SALT LAKE CITY — A former clerk for the town Tabiona is now facing the possibility of federal prison time in connection with her alleged embezzlement of an estimated $200,000 from the town's coffers.
Angela Betty Curry, 36, was charged Tuesday by the U.S. Attorney's Office for Utah with mail fraud. If convicted she faces up to 20 years in prison and a possible fine of up to $250,000.
Curry wrote more than 100 checks to herself from April 2006 to August 2010 on the town's bank account, according to charging documents. The checks required signatures from the town's mayor and one designated town council member. Curry is accused of forging those signatures and recording the transactions as town expenses.
The mail fraud charge centers around the use of the falsified ledger sheets to create the town's 2009 annual financial report, which was mailed to the Utah State Auditor's Office. That report, federal prosecutors allege, "perpetuated (Curry's) scheme to embezzle funds."
Uintah County prosecutors are expected to dismiss the state charges against Curry now that federal prosecutors have filed their mail fraud case. Curry is scheduled to make her first federal court appearance Jan. 18.
The investigation into Curry began in August when Tabiona's mayor contacted the Duchesne County Sheriff's Office. The mayor turned over 72 checks that Curry had forged, according to state court records.
Curry was arrested and charged in 8th District Court with 15 counts of theft and 15 counts of forgery. The charges are all third-degree felonies.

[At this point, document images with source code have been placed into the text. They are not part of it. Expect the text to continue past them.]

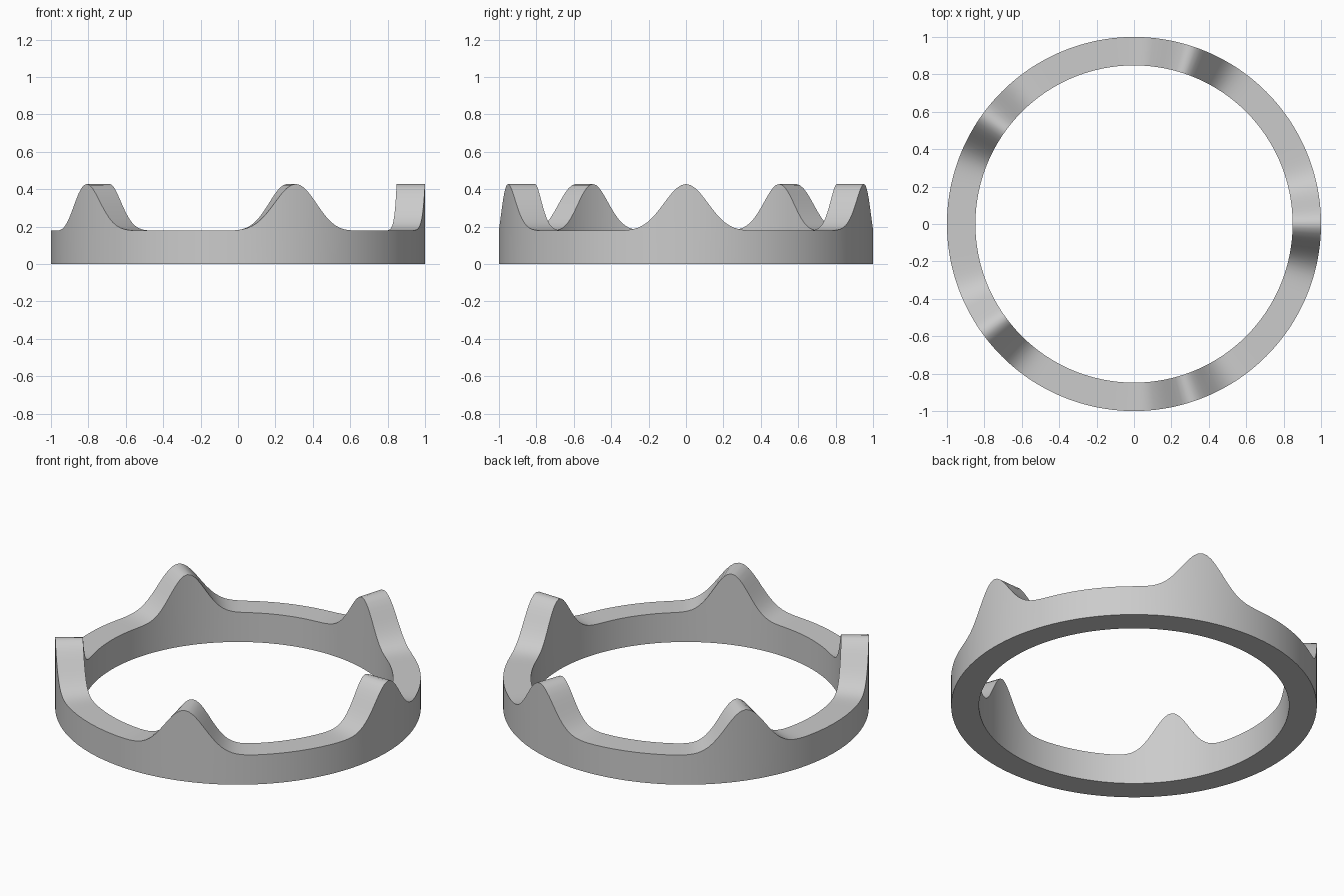
import bpy, bmesh, math

if "Cube" in bpy.data.objects:
    bpy.data.objects.remove(bpy.data.objects["Cube"])

SEGMENTS = 240
OUTER, INNER = 1.0, 0.848
BASE, PEAK, POINTS = 0.178, 0.25, 5


def rim_height(a):
    # flat band with five smooth rounded points
    return BASE + PEAK * ((1 + math.cos(POINTS * a)) / 2) ** 6


# Crown band: one rectangular section per angle, bridged into a ring
bm = bmesh.new()
sections = []
for i in range(SEGMENTS):
    a = math.tau * i / SEGMENTS
    c, s, h = math.cos(a), math.sin(a), rim_height(a)
    corners = ((OUTER, 0), (OUTER, h), (INNER, h), (INNER, 0))
    sections.append([bm.verts.new((r * c, r * s, z)) for r, z in corners])
for i in range(SEGMENTS):
    p, q = sections[i], sections[(i + 1) % SEGMENTS]
    for k in range(4):
        n = (k + 1) % 4
        bm.faces.new((p[k], q[k], q[n], p[n]))
bmesh.ops.recalc_face_normals(bm, faces=bm.faces)

mesh = bpy.data.meshes.new("crown_band")
bm.to_mesh(mesh)
bm.free()
crown = bpy.data.objects.new("crown_band", mesh)
bpy.context.collection.objects.link(crown)

# Smooth sides, crisp rims
bpy.context.view_layer.objects.active = crown
crown.select_set(True)
bpy.ops.object.shade_smooth_by_angle(angle=math.radians(35))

The case was turned over to the Uintah County Attorney's Office for prosecution because Curry is the wife of a Duchesne County sheriff's deputy. The Vernal Police Department was asked to conduct a follow-up investigation as well.
Investigators found no evidence that Curry's husband was aware of his wife's alleged criminal activity, said Vernal Police Sgt. Vance Norton. They have also been unable to determine what Curry did with the money she is accused of embezzling, he said.
"I think that's the question everyone is asking," Norton said. "She didn't spend it on her family, I can tell you that."
A police search of the Curry family home indicated that they were living on "a cop's wages," Norton added.
Local investigators decided to take the case to the FBI, Norton said, because of the resources available at the federal level. Those resources allowed authorities to complete an examination of the town's financial records in two days, the sergeant said, a process that would have taken Vernal police much longer.
Another reason for pursuing federal charges against Curry was a desire to demonstrate to the public that she was not receiving special treatment because she is married to a deputy, Norton said. There was also a hope that the more serious penalties in the federal court system would deter others from committing similar crimes, Norton said, noting that Curry is the second Tabiona town clerk to be charged with stealing public funds in recent years.
In April 2003, Graceann Hiseman, 43, pleaded guilty to felony charges of unlawful dealing with property by a fiduciary and forgery. Her pleas were later dismissed as part of an agreement with prosecutors after she repaid the town $111,735.
Tabiona Mayor Ronnie Giles said he was pleased to hear federal prosecutors had charged Curry.
"It makes me feel a lot better," said Giles, who expressed some frustration at the slow progress of the case.
The mayor said he has enlisted the help of the Uintah Basin Association of Governments to further strengthen the town's financial controls to prevent future misappropriation of funds.
"We thought we'd done that the last time it happened (in 2003)," Giles said. "But (Curry) was too sly for us. She still got the money.
"There's no guarantee it will never happen again," he added. "But it's going to be a lot harder."